For many reasons, this legislation is a no brainer. The Congressional Budget Office has indicated that this proposal is “budget neutral,” meaning that there’s no hefty price tag that accompanies the plan. With NCRA’s active involvement in the Local Courthouse Safety Act, we’re simply proposing that some of these resources be dedicated to the safety of courthouse employees and citizens who gather in these public institutions.

Luckily, safety, for the most part, is a nonpartisan issue. Though a few elected officials are not in favor of these types of proposals for purely philosophical reasons (mainly to tamp down “big government” proposals and leave decisions such as these in the hands of state officials), we are fortunate that with some significant co-sponsors and the active involvement of NCRA, we have seen the Local Courthouse Safety Act gain some traction.

THE PROCESS

The Local Courthouse Safety Act (S. 2076) was introduced by Senator Al Franken of Minnesota with Senator John Boozman of Arkansas signing on as the lead cosponsor. NCRA has been vocal in thanking these senators for their role in kicking off the proposal. In May, the Act passed out of the Senate Judiciary Committee with bipartisan support. This means that it is now headed to the floor of the Senate, once the group reconvenes after its fall recess.

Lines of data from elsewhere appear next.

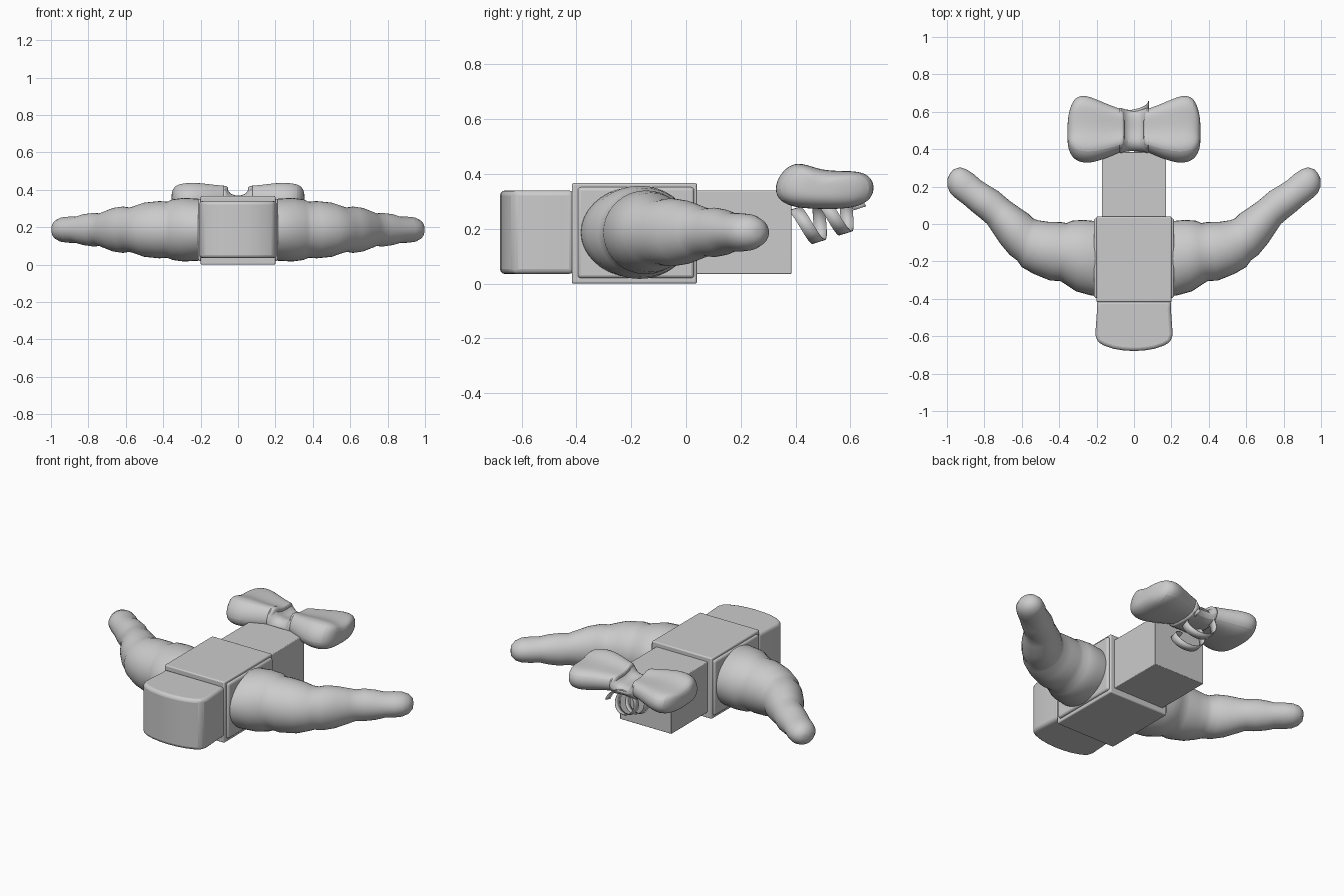
import bpy, bmesh, math
from mathutils import Vector


def finish(name, bm, bevel=0, subdiv=0, angle=40):
    bmesh.ops.recalc_face_normals(bm, faces=bm.faces)
    me = bpy.data.meshes.new(name)
    bm.to_mesh(me)
    bm.free()
    ob = bpy.data.objects.new(name, me)
    bpy.context.collection.objects.link(ob)
    if bevel:
        m = ob.modifiers.new("bevel", 'BEVEL')
        m.width, m.segments, m.limit_method = bevel, 3, 'ANGLE'
    if subdiv:
        m = ob.modifiers.new("subdivision", 'SUBSURF')
        m.levels = m.render_levels = subdiv
    bpy.ops.object.select_all(action='DESELECT')
    bpy.context.view_layer.objects.active = ob
    ob.select_set(True)
    bpy.ops.object.shade_smooth_by_angle(angle=math.radians(angle))
    return ob


def loft(name, rings, closed=True, caps=True, **kw):
    bm = bmesh.new()
    vs = [[bm.verts.new(p) for p in r] for r in rings]
    n = len(vs[0])
    for a, b in zip(vs, vs[1:]):
        for i in range(n if closed else n - 1):
            j = (i + 1) % n
            bm.faces.new((a[i], a[j], b[j], b[i]))
    if caps:
        bm.faces.new(vs[0])
        bm.faces.new(vs[-1])
    return finish(name, bm, **kw)


def box(name, x, y0, y1, z0, z1, bevel):
    pts = [(-x, y0), (x, y0), (x, y1), (-x, y1)]
    return loft(name, [[(a, b, z) for a, b in pts] for z in (z0, z1)], bevel=bevel)


# Central body with slightly proud side panels, and rear block
box("body", 0.2, -0.417, 0.04, 0.0, 0.367, 0.007)
box("side_panels", 0.214, -0.395, 0.03, 0.02, 0.352, 0.012)
box("rear_block", 0.172, 0.03, 0.385, 0.035, 0.34, 0.004)

# Rounded front block, extruded from its plan outline
half = [(0.2, -0.41), (0.197, -0.45), (0.207, -0.59), (0.195, -0.63),
        (0.16, -0.65), (0.11, -0.667), (0.055, -0.676)]
plan = half + [(0, -0.679)] + [(-x, y) for x, y in reversed(half)]
loft("front_block", [[(x, y, z) for x, y in plan] for z in (0.035, 0.34)],
     bevel=0.018)

# Lumpy curved arms: front edge point, rear edge point, half height of each ring
arm = [(0.18, -0.388, 0.17, 0.01, 0.155), (0.23, -0.382, 0.20, 0.015, 0.166),
       (0.31, -0.36, 0.27, 0.022, 0.17), (0.37, -0.32, 0.33, 0.018, 0.162),
       (0.395, -0.305, 0.36, 0.005, 0.15), (0.45, -0.302, 0.39, 0.01, 0.153),
       (0.54, -0.265, 0.46, 0.012, 0.145), (0.60, -0.23, 0.515, 0.02, 0.125),
       (0.625, -0.195, 0.54, 0.03, 0.119), (0.665, -0.165, 0.565, 0.055, 0.124),
       (0.715, -0.105, 0.61, 0.085, 0.117), (0.765, -0.03, 0.66, 0.12, 0.097),
       (0.785, 0.0, 0.69, 0.145, 0.087), (0.82, 0.03, 0.725, 0.175, 0.09),
       (0.87, 0.07, 0.775, 0.205, 0.083), (0.91, 0.105, 0.815, 0.23, 0.07),
       (0.95, 0.135, 0.855, 0.265, 0.07), (0.982, 0.165, 0.895, 0.292, 0.066),
       (0.998, 0.2, 0.93, 0.303, 0.053), (0.998, 0.24, 0.965, 0.292, 0.03),
       (0.99, 0.258, 0.98, 0.275, 0.01)]

# Bow lobe profile (y, z fractions), and sections (x, y0, y1, z0, z1)
bean = [(0, .42), (.05, .75), (.18, 1), (.32, .97), (.47, .84), (.68, .82),
        (.86, .82), (.97, .68), (1, .42), (.94, .15), (.75, 0), (.45, 0),
        (.2, .03), (.05, .17)]
lobe = [(0.05, .39, .61, .30, .422), (0.065, .385, .615, .297, .424),
        (0.13, .355, .64, .29, .43), (0.20, .328, .67, .277, .440),
        (0.26, .318, .695, .27, .442), (0.32, .335, .685, .275, .435),
        (0.35, .39, .60, .30, .41), (0.356, .44, .53, .33, .37)]


def bean_ring(x, y0, y1, z0, z1):
    return [(x, y0 + u * (y1 - y0), z0 + v * (z1 - z0)) for u, v in bean]


for s, side in ((1, "right"), (-1, "left")):
    rings = []
    for x0, y0, x1, y1, h in arm:
        c = Vector(((x0 + x1) / 2 * s, (y0 + y1) / 2, 0.187))
        d = Vector(((x1 - x0) / 2 * s, (y1 - y0) / 2, 0))
        rings.append([c + d * math.cos(t) + Vector((0, 0, h * math.sin(t)))
                      for t in (i * math.tau / 36 for i in range(36))])
    loft(side + "_arm", rings, angle=60)
    loft(side + "_bow_lobe", [bean_ring(x * s, *r) for x, *r in lobe], subdiv=2)

# Bow knot: a waisted strap whose flared rims wrap the lobes
knot = [(.085, .372, .628, .285, .43), (.07, .375, .625, .285, .428),
        (.055, .38, .62, .285, .40), (.035, .385, .612, .288, .375)]
sections = ([(-x, *r) for x, *r in knot] + [(0, .387, .608, .29, .37)]
            + knot[::-1])
loft("bow_knot", [bean_ring(*k) for k in sections], subdiv=1)

# Wide ribbon spring between rear block and bow
start, end = Vector((0, 0.415, 0.205)), Vector((0, 0.635, 0.275))
axis = (end - start).normalized()
up = Vector((1, 0, 0)).cross(axis)
strip = []
for i in range(73):
    f = i / 72
    t = f * 2.25 * math.tau
    c = start.lerp(end, f) + Vector((0.078 * math.sin(t), 0, 0)) + up * 0.07 * math.cos(t)
    strip.append([c - axis * 0.024, c + axis * 0.024])
spring = loft("ribbon_spring", strip, closed=False, caps=False)
m = spring.modifiers.new("thickness", 'SOLIDIFY')
m.thickness, m.offset = 0.004, 0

On the House side, NCRA’s Government Relations team lobbied hard to promote the introduction of a companion bill. NCRA brought the legislation to the attention of Lamar Smith of Texas who chairs the House Judiciary Committee. With Rep. Smith’s support, legislators from both sides of the aisle signed on as cosponsors, including Rep. Sandy Adams of Florida, who introduced the bill to the House in July. The bill passed out of the House of Representatives in September without opposition.

The Local Courthouse Safety Act remains in the hands of the Senate, and our Government Relations team is working hard on our behalf to do whatever we can to get the proposal passed out of the Senate. Once that happens, the Act would then, of course, be presented to the president to be signed into law. Stay tuned to NCRA’s website and publications to track the Local Courthouse Safety Act as it progresses.

THE VOICE OF NCRA

The Local Courthouse Safety Act is just one of many examples of how the collective voice of NCRA can make a difference in each of our individual lives. When we pay our membership dues each year, unlike a cell phone bill or a grocery receipt, we don’t receive a statement that lists “Your income increased X percent because of your new certification” or “the value of the education you received at Annual Convention was worth $X,XXX” or even a little note that points out that, thanks in part to the efforts of our Government Relations team, stenographic court reporting was not eliminated in a certain jurisdiction or state.

But in the case of the Local Courthouse Safety Act, with all of the hard work we have done as an association to facilitate the passing of this proposal into law (fingers crossed!), I think we can all agree that the eventual result could prove to be invaluable. How many years of membership dues would you pay to save a life or prevent serious injury to just one colleague — or anyone for that matter? Collectively, we may be able to make a significant impact on the stats and figures concerning courthouse safety, and that would be a number worth noting.